Saved data entries:
*** Block opens ***

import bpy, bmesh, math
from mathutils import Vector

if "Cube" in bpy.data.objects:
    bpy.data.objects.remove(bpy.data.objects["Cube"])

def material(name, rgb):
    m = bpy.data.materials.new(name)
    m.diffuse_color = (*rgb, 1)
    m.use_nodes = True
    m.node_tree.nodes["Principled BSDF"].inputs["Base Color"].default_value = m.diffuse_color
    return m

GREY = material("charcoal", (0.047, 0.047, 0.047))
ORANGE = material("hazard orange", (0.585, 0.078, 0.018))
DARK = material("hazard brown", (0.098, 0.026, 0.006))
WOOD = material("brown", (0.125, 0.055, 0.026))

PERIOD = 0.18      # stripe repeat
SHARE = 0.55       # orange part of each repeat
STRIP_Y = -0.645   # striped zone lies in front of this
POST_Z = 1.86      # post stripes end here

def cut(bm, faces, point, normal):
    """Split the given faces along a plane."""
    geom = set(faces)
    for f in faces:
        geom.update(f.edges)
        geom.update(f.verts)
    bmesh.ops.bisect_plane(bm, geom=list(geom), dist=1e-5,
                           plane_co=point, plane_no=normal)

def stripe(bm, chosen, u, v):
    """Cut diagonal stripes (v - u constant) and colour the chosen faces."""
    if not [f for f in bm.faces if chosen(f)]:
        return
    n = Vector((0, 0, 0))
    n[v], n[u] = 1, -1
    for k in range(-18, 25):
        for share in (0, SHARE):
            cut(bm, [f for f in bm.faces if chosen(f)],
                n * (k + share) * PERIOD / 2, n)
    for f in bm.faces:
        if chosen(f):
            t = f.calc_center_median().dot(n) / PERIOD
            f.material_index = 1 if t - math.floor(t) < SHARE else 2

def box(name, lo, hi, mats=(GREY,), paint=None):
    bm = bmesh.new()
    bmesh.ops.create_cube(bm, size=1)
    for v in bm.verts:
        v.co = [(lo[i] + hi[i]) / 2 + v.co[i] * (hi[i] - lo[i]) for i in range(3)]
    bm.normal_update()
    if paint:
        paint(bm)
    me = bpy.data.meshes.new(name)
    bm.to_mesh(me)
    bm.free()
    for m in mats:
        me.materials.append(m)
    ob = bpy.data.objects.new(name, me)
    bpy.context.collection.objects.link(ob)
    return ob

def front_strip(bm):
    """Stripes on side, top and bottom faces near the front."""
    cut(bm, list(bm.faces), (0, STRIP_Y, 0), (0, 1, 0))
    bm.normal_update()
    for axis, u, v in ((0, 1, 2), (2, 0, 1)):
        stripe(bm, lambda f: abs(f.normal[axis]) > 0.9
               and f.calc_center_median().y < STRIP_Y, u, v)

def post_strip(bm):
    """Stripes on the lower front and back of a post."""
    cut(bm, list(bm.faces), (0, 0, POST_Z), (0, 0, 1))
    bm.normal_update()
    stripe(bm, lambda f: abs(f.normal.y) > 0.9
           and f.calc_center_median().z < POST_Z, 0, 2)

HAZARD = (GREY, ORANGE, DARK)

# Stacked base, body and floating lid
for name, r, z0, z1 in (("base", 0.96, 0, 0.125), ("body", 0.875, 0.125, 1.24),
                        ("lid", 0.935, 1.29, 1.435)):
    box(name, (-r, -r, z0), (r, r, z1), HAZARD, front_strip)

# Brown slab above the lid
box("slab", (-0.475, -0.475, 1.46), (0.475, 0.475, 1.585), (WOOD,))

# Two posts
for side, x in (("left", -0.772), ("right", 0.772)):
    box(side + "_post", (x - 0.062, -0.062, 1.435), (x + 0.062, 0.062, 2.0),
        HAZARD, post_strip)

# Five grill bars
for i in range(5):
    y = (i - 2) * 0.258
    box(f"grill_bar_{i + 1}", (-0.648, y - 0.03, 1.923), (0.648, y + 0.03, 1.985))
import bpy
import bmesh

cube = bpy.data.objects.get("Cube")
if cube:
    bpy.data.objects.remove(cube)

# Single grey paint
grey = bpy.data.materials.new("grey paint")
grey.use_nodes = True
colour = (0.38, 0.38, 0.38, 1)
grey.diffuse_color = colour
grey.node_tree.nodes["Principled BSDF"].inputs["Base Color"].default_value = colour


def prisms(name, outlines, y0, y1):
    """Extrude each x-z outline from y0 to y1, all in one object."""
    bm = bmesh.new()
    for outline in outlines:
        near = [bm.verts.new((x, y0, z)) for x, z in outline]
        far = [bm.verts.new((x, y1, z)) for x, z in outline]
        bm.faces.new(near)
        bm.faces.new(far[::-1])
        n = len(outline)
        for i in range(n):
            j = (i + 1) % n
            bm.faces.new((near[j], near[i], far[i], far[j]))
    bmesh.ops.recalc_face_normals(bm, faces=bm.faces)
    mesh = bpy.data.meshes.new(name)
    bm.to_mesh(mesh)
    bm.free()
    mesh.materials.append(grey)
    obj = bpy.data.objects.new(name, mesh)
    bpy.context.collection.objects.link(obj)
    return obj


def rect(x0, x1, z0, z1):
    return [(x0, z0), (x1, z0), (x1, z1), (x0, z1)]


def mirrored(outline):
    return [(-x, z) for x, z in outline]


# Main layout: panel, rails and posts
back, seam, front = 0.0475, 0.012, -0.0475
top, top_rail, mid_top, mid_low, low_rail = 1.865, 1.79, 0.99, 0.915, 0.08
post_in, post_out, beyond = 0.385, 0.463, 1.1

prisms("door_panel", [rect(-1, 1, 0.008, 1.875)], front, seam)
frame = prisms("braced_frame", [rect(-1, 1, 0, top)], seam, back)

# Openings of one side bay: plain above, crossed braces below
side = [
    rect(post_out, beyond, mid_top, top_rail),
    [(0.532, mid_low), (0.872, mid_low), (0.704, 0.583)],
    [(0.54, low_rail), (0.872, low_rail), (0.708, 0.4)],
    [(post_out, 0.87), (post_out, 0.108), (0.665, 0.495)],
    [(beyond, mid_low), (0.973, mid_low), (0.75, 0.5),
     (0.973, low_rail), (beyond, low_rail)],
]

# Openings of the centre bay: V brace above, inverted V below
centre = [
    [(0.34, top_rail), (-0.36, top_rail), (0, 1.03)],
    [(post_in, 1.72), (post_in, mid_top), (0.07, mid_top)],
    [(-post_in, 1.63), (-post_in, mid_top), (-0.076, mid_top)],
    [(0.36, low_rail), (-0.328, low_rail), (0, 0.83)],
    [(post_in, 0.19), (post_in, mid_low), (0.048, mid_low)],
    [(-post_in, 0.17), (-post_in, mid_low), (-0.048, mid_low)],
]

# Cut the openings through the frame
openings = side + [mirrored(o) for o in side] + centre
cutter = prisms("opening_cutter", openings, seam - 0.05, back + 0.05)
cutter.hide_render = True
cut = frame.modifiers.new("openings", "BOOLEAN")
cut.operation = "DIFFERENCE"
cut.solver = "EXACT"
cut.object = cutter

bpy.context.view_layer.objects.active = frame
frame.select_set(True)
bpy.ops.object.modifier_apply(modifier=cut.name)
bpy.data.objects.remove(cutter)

*** Block closes ***

[WHAT YOU ARE ASKED TO DO]:
In the data above, find each line that has the word "frame" and copy it out.

[OUTPUT]:
frame = prisms("braced_frame", [rect(-1, 1, 0, top)], seam, back)
# Cut the openings through the frame
cut = frame.modifiers.new("openings", "BOOLEAN")
bpy.context.view_layer.objects.active = frame
frame.select_set(True)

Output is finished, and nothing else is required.